We invite papers on program protection, reverse engineering, and software security used in legitimate contexts. Particular interest will be given on studies and experiments that explore the boundary of both practical methods and their theoretical limits. Topics for the workshop can cover a wide variety of tools, techniques, and methodologies related to security aspects of software and hardware systems, with particular focus on subversion/exploitation or protection of program integrity, confidentiality, authorization, and intellectual property. Ongoing work with preliminary results, theoretical approaches, tool-based methods, and empirical studies on various methods are all appropriate for submission. Modeling of software security, man-at-the-end (MATE) attacks, metrics and evaluation frameworks, and new cutting-edge techniques are in view as well. Papers can address studies on hardware/circuit based methods or software/assembly based mechanisms. We expect the workshop to provide exchange of ideas and support for cooperative relationships among researchers in industry, academia, and government.

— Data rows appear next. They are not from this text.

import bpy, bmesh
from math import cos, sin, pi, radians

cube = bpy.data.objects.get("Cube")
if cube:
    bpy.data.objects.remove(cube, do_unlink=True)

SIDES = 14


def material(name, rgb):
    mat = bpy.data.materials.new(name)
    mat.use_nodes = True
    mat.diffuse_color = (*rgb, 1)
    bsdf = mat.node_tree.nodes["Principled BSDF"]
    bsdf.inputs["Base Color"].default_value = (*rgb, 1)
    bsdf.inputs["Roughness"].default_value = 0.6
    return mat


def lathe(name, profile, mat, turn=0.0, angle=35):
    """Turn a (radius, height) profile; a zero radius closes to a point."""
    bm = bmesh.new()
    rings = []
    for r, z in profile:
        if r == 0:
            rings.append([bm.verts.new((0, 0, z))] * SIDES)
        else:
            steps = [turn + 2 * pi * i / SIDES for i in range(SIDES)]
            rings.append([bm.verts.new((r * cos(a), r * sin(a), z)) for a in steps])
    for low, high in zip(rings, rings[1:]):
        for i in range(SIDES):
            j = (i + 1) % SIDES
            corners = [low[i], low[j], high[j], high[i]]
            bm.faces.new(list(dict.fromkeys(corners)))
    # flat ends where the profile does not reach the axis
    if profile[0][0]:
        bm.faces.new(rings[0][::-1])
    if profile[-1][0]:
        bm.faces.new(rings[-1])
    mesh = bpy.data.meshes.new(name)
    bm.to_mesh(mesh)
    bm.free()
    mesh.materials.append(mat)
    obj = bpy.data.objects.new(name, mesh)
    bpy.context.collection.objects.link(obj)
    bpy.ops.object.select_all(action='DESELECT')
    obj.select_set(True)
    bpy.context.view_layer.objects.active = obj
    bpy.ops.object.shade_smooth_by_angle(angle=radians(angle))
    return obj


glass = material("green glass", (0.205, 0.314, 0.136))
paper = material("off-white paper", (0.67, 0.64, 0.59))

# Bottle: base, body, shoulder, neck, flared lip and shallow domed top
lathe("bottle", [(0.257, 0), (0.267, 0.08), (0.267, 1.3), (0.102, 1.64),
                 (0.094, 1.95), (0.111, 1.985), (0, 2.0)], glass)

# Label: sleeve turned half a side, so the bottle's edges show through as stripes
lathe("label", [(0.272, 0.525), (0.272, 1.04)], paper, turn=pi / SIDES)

Topics can include but are not limited to:

  • Security modelling
  • Protection metrics and measurements
  • Obfuscation / deobfuscation
  • Tamper-proofing
  • Hardware-based protections
  • Protection profiling, verification, and evaluation
  • Theoretic analysis frameworks:
    • Abstract Interpretation
    • Homomorphic Encryption
    • Term Rewriting Systems
    • Machine Learning
    • Large Scale Boolean Matching
  • Static/dynamic analysis techniques
  • New cutting-edge protection technologies
  • Circuit and digital logic protection
  • Diversity metrics and measurements
  • Man-at-the-end (MATE) attack technologies
  • MATE characterization and measurement
  • Software watermarking
  • Digital fingerprinting
  • Reverse engineering tools / techniques
  • Program / circuit slicing
  • Component / functional Identification
  • Source code (static/dynamic) analysis
  • Information hiding and discovery
  • User interface design for controlling protection
  • Virtualization for protection and/or analysis
  • Forensic and anti-forensic protection
  • Moving target and active cyber defense

Papers must describe original work, be written and presented in English, and must not substantially overlap with papers that have been published or that are simultaneously submitted to a journal or a conference with refereed proceedings.

Submission Guidelines

Original, unpublished manuscripts of up to 12-pages including figures and references must follow the ACM SIG proceedings format. All submissions must be in PDF and paper templates are available for LaTeX and Word at: http://www.acm.org/sigs/publications/proceedings-templates.

Authors should apply ACM Computing Classification categories and terms. The templates provide space for this indexing and authors should refer to the Computing Classification Scheme at: http://www.acm.org/about/class/1998

Submitted papers must adhere to the ACM Copyright Policy and the ACM Policy on Plagiarism. Concurrent submissions to other conferences, workshops, journals, or similar forums of publication are not allowed. Submissions that do not meet these guidelines may not be considered.

The URL for submission of papers is through Easy Chair.


For accepted papers, at least one author must register for, attend, and make a presentation at SSPREW in order for the paper to appear in the workshop proceedings.

To expedite publication of accepted papers in the workshop proceedings, camera ready papers should have the following properties:

  • PDFs should be optimized for fast web viewing.
  • PDFs should Include the rights management statement and bibliographic strip on the bottom of the first page left column. The specific wording of this statement is emailed directly to the authors of accepted papers through the ACM Rights Management System.
  • All fonts in the PDF must be Type 1 fonts (scalable), not Type 3 (bit-mapped).
  • All fonts MUST be embedded within the PDF file.

Documentation on how to embed fonts is provided by ACM. Authors should download and use the ACM Digital Library optimal distiller settings file, ACM.joboptions.